Part Four - Indoor Sowing And Growing.
The final section really concentrates on the growing of salad leaves indoors, in greenhouses or poly tunnels. This section intrigues me as I do not have these accessories, but it is making me think I should have, as the opportunities for extending the season become more plausible with winter protection afforded by these shelters.
So that is my tour around this wonderful book. It really is my manual for everything I grow with regard to salad leaves, and what I like about the book is that if you don't want to grow from seed, but to buy the plants, then you can do so and still benefit from all the advice which follows on from the small plant stage. As a matter of fact I don't grow everything from seed. Fantastic plants crop up in the most surprising of places. B&Q actually has an amazing selection of salad leaves in the plants section, though this is sadly seasonal, but certainly have a look in there in May and June when you will have a superb selection. In our town there is a lady who sells her plants in the farmer's market weekly, and she is an excellent source of some unusual varieties such as purslane and Greek basil. Even buying the plants will save money over ready made salads, and so much of the work has been done for you.

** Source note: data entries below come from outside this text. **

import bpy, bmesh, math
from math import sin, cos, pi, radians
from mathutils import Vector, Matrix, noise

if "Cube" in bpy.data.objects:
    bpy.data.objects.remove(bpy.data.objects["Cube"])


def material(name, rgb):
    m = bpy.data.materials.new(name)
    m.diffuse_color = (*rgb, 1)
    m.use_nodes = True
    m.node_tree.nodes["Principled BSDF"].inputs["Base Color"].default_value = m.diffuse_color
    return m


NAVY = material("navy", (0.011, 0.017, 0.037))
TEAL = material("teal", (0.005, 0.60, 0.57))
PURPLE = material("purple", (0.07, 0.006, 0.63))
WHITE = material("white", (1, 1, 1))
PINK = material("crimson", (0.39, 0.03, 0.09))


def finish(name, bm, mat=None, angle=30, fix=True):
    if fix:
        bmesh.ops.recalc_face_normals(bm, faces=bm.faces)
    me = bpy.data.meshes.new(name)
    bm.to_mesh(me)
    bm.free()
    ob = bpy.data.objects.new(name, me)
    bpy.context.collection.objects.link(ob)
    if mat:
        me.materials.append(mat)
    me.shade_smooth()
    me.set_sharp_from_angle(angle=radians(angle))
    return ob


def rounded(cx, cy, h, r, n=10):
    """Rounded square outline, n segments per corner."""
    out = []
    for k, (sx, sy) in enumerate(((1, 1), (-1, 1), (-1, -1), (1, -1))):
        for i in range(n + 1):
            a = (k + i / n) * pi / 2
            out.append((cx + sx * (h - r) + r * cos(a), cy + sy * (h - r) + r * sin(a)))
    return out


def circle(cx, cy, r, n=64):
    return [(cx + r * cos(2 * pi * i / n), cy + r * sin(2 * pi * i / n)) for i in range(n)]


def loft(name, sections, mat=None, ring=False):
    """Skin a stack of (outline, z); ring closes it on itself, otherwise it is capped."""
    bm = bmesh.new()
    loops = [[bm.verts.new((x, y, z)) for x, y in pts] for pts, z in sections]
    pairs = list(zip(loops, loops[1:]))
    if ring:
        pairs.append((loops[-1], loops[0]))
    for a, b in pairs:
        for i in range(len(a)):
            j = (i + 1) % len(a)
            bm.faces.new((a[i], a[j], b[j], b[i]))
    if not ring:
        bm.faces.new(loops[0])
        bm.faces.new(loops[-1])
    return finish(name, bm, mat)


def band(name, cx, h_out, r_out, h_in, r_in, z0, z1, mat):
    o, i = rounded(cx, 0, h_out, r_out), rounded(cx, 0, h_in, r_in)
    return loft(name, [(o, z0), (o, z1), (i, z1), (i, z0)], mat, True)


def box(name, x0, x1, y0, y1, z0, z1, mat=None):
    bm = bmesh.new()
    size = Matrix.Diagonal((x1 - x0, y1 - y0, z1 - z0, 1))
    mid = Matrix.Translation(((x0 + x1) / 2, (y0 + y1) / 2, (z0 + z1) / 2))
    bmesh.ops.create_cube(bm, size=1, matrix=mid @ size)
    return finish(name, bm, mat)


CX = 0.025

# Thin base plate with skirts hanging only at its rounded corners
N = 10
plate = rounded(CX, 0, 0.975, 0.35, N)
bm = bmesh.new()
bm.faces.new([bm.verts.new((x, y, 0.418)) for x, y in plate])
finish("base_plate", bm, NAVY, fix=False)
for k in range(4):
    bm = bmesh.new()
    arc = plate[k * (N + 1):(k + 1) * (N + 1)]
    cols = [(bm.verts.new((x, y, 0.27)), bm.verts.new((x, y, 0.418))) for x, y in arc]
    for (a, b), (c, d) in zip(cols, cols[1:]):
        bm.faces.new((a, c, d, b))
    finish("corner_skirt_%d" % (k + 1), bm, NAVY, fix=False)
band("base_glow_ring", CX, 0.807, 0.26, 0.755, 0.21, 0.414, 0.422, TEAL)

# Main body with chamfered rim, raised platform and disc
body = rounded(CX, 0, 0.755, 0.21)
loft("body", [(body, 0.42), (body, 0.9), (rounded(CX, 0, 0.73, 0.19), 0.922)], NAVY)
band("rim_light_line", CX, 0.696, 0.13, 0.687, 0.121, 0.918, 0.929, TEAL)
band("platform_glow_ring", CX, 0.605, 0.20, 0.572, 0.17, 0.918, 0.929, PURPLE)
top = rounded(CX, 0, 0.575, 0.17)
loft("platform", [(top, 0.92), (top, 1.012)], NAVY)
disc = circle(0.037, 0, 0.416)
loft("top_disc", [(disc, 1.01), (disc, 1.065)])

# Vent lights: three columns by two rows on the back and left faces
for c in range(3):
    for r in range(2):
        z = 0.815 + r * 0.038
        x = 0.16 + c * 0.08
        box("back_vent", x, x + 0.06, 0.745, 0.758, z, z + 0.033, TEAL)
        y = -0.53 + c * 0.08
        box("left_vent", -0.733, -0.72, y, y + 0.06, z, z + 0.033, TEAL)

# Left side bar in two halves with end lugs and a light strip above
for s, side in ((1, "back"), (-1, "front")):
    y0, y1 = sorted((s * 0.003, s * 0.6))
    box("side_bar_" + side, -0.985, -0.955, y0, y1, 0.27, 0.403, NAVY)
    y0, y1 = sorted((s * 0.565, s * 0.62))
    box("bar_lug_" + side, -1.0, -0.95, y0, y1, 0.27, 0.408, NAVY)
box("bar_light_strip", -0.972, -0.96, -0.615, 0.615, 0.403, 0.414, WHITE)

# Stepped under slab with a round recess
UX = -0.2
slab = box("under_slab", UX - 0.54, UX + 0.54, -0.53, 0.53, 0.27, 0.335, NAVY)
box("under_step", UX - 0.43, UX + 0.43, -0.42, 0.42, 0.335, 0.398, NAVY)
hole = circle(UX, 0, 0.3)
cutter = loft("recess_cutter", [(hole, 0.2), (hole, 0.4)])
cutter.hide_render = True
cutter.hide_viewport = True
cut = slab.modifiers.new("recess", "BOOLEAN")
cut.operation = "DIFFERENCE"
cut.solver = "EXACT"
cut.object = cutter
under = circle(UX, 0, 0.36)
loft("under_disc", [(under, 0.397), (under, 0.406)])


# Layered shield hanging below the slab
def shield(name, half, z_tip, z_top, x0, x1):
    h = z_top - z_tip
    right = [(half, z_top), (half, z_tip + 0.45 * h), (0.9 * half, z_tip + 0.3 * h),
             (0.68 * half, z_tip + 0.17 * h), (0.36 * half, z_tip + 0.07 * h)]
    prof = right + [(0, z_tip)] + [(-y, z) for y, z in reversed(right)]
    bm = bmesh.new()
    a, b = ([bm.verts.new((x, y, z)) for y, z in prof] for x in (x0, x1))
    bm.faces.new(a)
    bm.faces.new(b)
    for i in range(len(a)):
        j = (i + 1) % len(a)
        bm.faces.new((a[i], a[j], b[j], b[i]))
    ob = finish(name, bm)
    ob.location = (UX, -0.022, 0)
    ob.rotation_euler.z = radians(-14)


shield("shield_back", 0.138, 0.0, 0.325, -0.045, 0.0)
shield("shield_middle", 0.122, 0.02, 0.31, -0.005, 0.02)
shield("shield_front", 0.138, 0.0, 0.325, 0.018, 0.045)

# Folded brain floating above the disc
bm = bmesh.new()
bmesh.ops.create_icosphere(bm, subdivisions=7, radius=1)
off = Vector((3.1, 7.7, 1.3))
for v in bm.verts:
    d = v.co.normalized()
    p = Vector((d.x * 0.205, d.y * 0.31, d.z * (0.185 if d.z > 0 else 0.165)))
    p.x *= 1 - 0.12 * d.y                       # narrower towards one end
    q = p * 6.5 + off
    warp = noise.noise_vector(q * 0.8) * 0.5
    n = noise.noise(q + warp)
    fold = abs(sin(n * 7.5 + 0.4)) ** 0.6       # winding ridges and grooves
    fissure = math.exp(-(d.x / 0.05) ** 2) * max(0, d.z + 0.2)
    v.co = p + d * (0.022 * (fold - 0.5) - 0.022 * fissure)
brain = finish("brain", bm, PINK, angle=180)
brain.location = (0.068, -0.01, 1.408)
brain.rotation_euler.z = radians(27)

An added bonus to many of these leaves is that if you let them go on too far they will flower, and some of the flowers are beautiful. Rocket for example has pretty yellow flowers and is a magnet for butterflies.
So there it is - a superb book and a trip round my little salad garden. Things have come on a lot since the days of the iceberg lettuce- now to pick lunch, where are my scissors?
Available from Amazon and for a special first hand view of Charles and his salad leaves have a look at this video - http://www.youtube.com/watch?v=gDEEihHIwCc.
This review is also published on Ciao under my user name Violet1278 with photographs of some of my lettuce and salad leaves.